Validating while loop
The previous errata for this document, are also available. This document is also available in these non-normative formats: XML and XHTML with color-coded revision indicators.Copyright © 2008 The Extensible Markup Language (XML) is a subset of SGML that is completely described in this document.
XML has been designed for ease of implementation and for interoperability with both SGML and HTML.These terms are by no means standard, although the concepts we present here are typical for web-application testing.Please refer to the errata for this document, which may include some normative corrections.XML provides a mechanism to impose constraints on the storage layout and logical structure.[Definition: A software module called an XML processor is used to read XML documents and provide access to their content and structure.] [Definition: It is assumed that an XML processor is doing its work on behalf of another module, called the application.] This specification describes the required behavior of an XML processor in terms of how it must read XML data and the information it must provide to the application.Parsed data is made up of characters, some of which form character data, and some of which form markup.
Markup encodes a description of the document's storage layout and logical structure.

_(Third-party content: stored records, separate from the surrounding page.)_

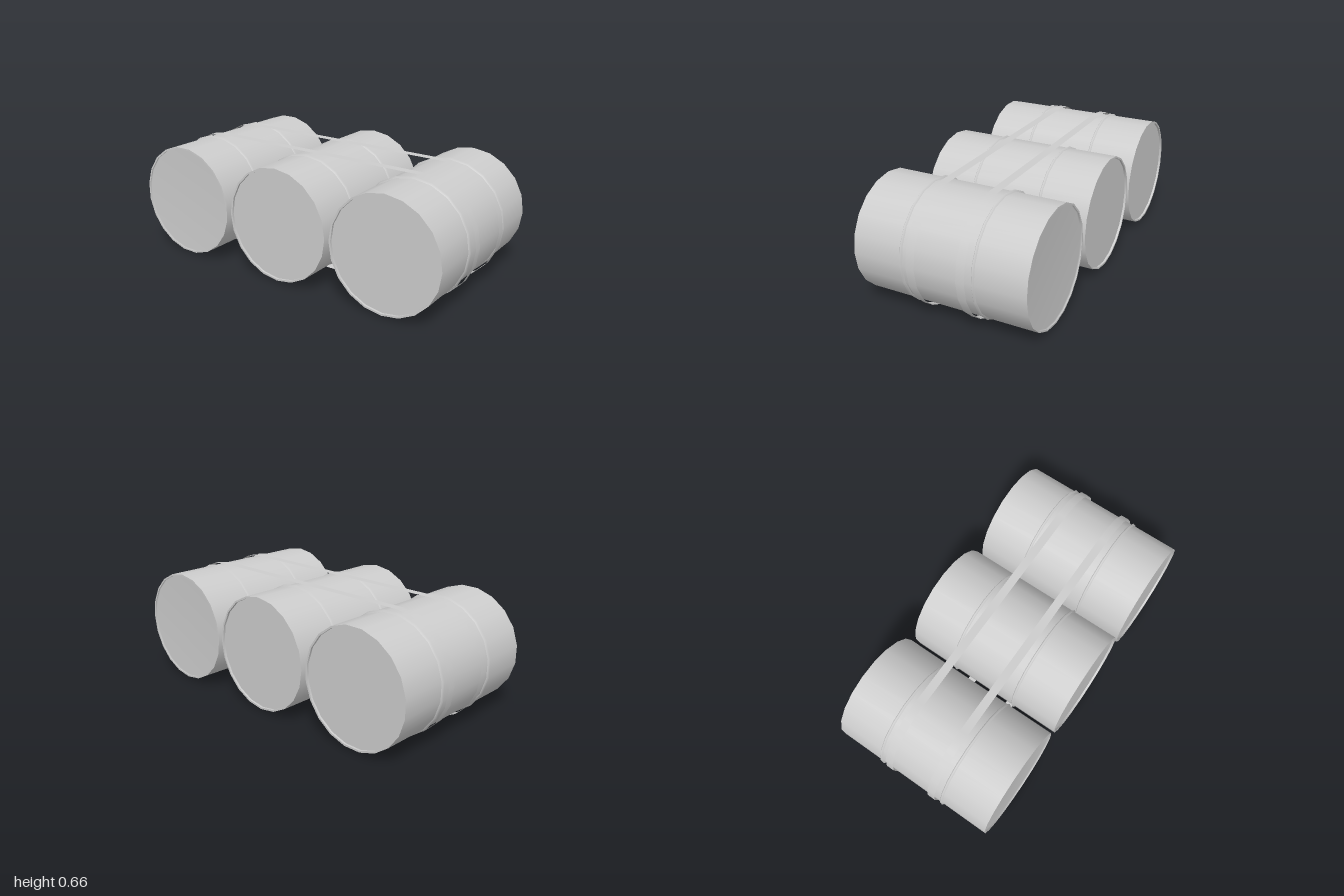
import * as THREE from 'three';

const SIDES = 20, RADIUS = 0.32, RIM = 0.31, HALF = 0.48, INSET = 0.012;
const CENTRE_Y = 0.33;

// Turned surface around the x axis from [radius, x] points
function turned(points, material, name) {
  const geometry = new THREE.LatheGeometry(points.map(([r, x]) => new THREE.Vector2(r, x)), SIDES);
  geometry.rotateZ(-Math.PI / 2);
  const mesh = new THREE.Mesh(geometry, material);
  mesh.name = name;
  return mesh;
}

// Recessed barrel end: flat lids have a crisp edge, dished lids blend into the rim
function barrelEnd(side, dished, material) {
  const end = new THREE.Group();
  end.name = side > 0 ? 'rightEnd' : 'leftEnd';
  const lip = HALF - INSET;
  end.add(turned([[RADIUS, HALF], [RIM, HALF]], material, 'rim'));
  if (dished) {
    end.add(turned([[RIM, HALF], [RIM, lip], [0, lip]], material, 'dishedLid'));
  } else {
    end.add(turned([[RIM, HALF], [RIM, lip]], material, 'rimInside'));
    end.add(turned([[RIM, lip], [0, lip]], material, 'lid'));
  }
  if (side < 0) end.rotation.y = Math.PI;
  return end;
}

function barrel(name, z, spin, dishedRight, dishedLeft, material) {
  const group = new THREE.Group();
  group.name = name;
  group.add(turned([[RADIUS, -HALF], [RADIUS, HALF]], material, 'barrelWall'));
  // Raised rolling hoops
  for (const x of [-0.2, 0.2]) {
    group.add(turned([[RADIUS, x - 0.008], [0.33, x], [RADIUS, x + 0.008]], material, 'hoop'));
  }
  group.add(barrelEnd(1, dishedRight, material), barrelEnd(-1, dishedLeft, material));
  group.position.set(0, CENTRE_Y, z);
  group.rotation.x = spin;
  return group;
}

// Thin ribbon looped round all three barrels
function strap(x, width, material) {
  const r = 0.33, reach = 0.67, steps = 10, loop = [];
  for (const side of [1, -1]) {
    for (let i = 0; i <= steps; i++) {
      const a = (i / steps) * Math.PI;
      loop.push({ y: side * r * Math.cos(a), z: side * (reach + r * Math.sin(a)),
        ny: side * Math.cos(a), nz: side * Math.sin(a) });
    }
  }
  loop.push(loop[0]);
  const position = [], normal = [], index = [];
  loop.forEach((p, i) => {
    for (const s of [-1, 1]) {
      position.push(x + s * width / 2, CENTRE_Y + p.y, p.z);
      normal.push(0, p.ny, p.nz);
    }
    if (i) {
      const a = 2 * i - 2;
      index.push(a, a + 2, a + 1, a + 1, a + 2, a + 3);
    }
  });
  const geometry = new THREE.BufferGeometry();
  geometry.setAttribute('position', new THREE.Float32BufferAttribute(position, 3));
  geometry.setAttribute('normal', new THREE.Float32BufferAttribute(normal, 3));
  geometry.setIndex(index);
  const mesh = new THREE.Mesh(geometry, material);
  mesh.name = 'strap';
  return mesh;
}

export function createModel() {
  const grey = new THREE.MeshStandardMaterial({ color: 0xcccccc, side: THREE.DoubleSide });
  grey.name = 'lightGrey';
  const model = new THREE.Group();
  model.name = 'strappedBarrels';
  model.add(
    barrel('frontBarrel', 0.663, 0, true, false, grey),
    barrel('middleBarrel', -0.003, 0, false, false, grey),
    barrel('backBarrel', -0.67, Math.PI / SIDES, false, true, grey),
  );
  for (const x of [-0.137, 0.141]) model.add(strap(x, 0.047, grey));
  return model;
}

W3C maintains a public list of any patent disclosures made in connection with the deliverables of the group; that page also includes instructions for disclosing a patent.
An individual who has actual knowledge of a patent which the individual believes contains Essential Claim(s) must disclose the information in accordance with section 6 of the W3C Patent Policy.
Most of the errata in the list provide a rationale for the change.
The errata list for this fifth edition is available at A Test Suite is maintained to help assessing conformance to this specification.
1 Introduction 1.1 Origin and Goals 1.2 Terminology 2 Documents 2.1 Well-Formed XML Documents 2.2 Characters 2.3 Common Syntactic Constructs 2.4 Character Data and Markup 2.5 Comments 2.6 Processing Instructions 2.7 CDATA Sections 2.8 Prolog and Document Type Declaration 2.9 Standalone Document Declaration 2.10 White Space Handling 2.11 End-of-Line Handling 2.12 Language Identification 3 Logical Structures 3.1 Start-Tags, End-Tags, and Empty-Element Tags 3.2 Element Type Declarations 3.2.1 Element Content 3.2.2 Mixed Content 3.3 Attribute-List Declarations 3.3.1 Attribute Types 3.3.2 Attribute Defaults 3.3.3 Attribute-Value Normalization 3.4 Conditional Sections 4 Physical Structures 4.1 Character and Entity References 4.2 Entity Declarations 4.2.1 Internal Entities 4.2.2 External Entities 4.3 Parsed Entities 4.3.1 The Text Declaration 4.3.2 Well-Formed Parsed Entities 4.3.3 Character Encoding in Entities 4.4 XML Processor Treatment of Entities and References 4.4.1 Not Recognized 4.4.2 Included 4.4.3 Included If Validating 4.4.4 Forbidden 4.4.5 Included in Literal 4.4.6 Notify 4.4.7 Bypassed 4.4.8 Included as PE 4.4.9 Error 4.5 Construction of Entity Replacement Text 4.6 Predefined Entities 4.7 Notation Declarations 4.8 Document Entity 5 Conformance 5.1 Validating and Non-Validating Processors 5.2 Using XML Processors 6 Notation A References A.1 Normative References A.2 Other References B Character Classes C XML and SGML (Non-Normative) D Expansion of Entity and Character References (Non-Normative) E Deterministic Content Models (Non-Normative) F Autodetection of Character Encodings (Non-Normative) F.1 Detection Without External Encoding Information F.2 Priorities in the Presence of External Encoding Information G W3C XML Working Group (Non-Normative) H W3C XML Core Working Group (Non-Normative) I Production Notes (Non-Normative) J Suggestions for XML Names (Non-Normative) Extensible Markup Language, abbreviated XML, describes a class of data objects called XML documents and partially describes the behavior of computer programs which process them.